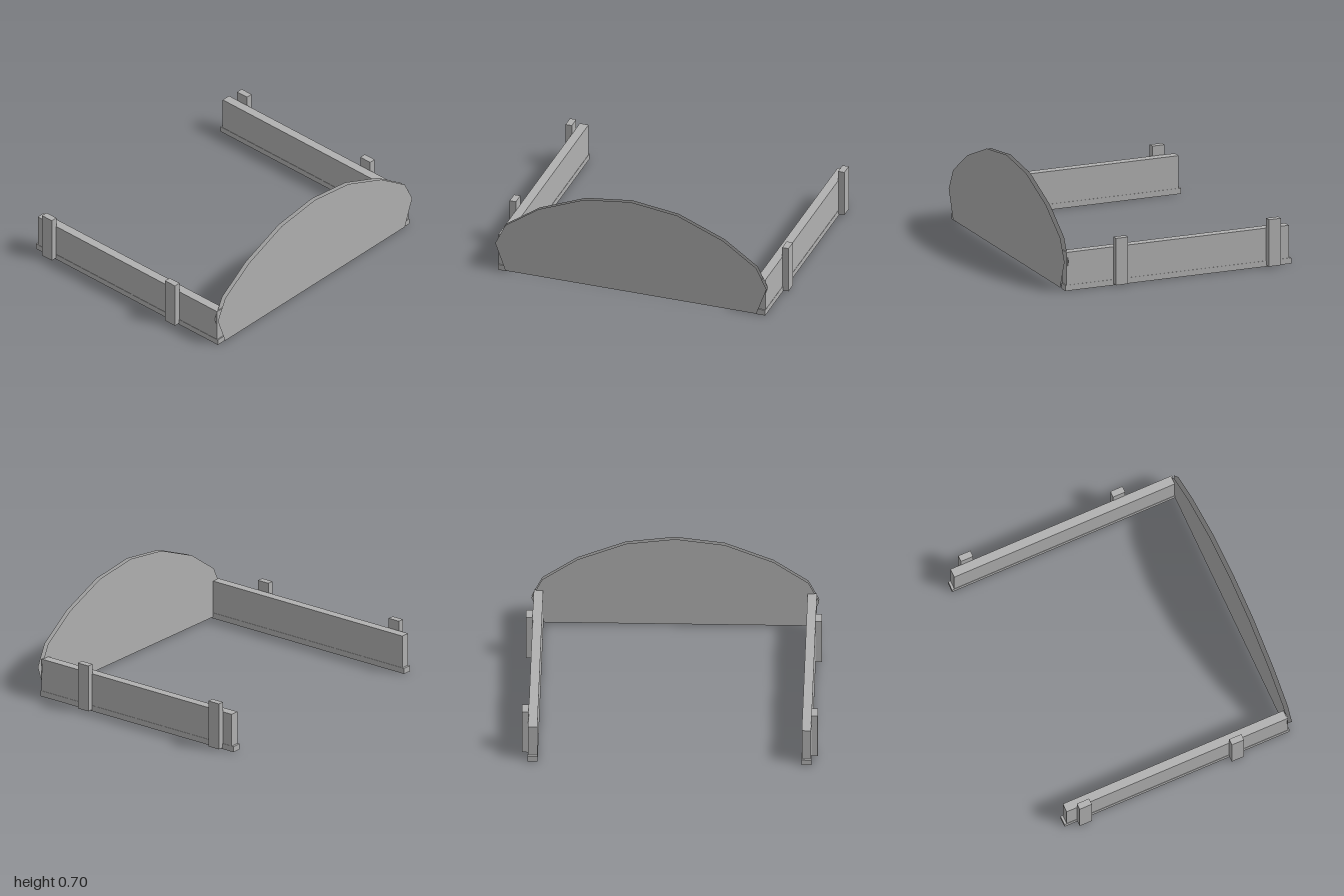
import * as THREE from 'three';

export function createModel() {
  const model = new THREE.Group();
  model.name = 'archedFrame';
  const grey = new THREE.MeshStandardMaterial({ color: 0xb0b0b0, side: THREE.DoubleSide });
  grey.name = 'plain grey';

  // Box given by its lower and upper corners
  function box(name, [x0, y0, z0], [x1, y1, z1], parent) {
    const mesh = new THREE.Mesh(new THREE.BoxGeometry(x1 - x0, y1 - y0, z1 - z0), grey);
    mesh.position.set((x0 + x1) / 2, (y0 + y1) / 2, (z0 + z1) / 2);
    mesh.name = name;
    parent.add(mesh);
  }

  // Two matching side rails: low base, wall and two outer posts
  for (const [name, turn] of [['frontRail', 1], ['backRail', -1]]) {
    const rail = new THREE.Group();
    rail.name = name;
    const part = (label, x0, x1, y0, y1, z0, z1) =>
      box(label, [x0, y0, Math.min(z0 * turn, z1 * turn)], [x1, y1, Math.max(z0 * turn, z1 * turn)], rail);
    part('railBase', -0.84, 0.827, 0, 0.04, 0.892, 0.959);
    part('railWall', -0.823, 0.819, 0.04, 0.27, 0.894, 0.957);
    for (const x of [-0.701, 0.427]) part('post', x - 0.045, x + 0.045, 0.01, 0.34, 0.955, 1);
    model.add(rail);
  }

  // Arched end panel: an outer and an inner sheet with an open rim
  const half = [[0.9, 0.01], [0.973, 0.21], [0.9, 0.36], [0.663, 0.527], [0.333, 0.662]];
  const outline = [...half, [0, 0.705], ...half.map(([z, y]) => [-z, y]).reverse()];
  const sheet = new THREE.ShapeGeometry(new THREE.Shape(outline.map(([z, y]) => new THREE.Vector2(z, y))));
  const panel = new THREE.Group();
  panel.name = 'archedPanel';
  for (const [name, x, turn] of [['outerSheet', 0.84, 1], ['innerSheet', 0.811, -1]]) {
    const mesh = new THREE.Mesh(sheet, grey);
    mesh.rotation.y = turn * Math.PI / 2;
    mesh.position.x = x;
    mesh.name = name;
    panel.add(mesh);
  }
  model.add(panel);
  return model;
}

* WORK TO BE COMPLETED *
Copy each line above that contains the string "side".

* TASK SOLUTION *
  const grey = new THREE.MeshStandardMaterial({ color: 0xb0b0b0, side: THREE.DoubleSide });
  // Two matching side rails: low base, wall and two outer posts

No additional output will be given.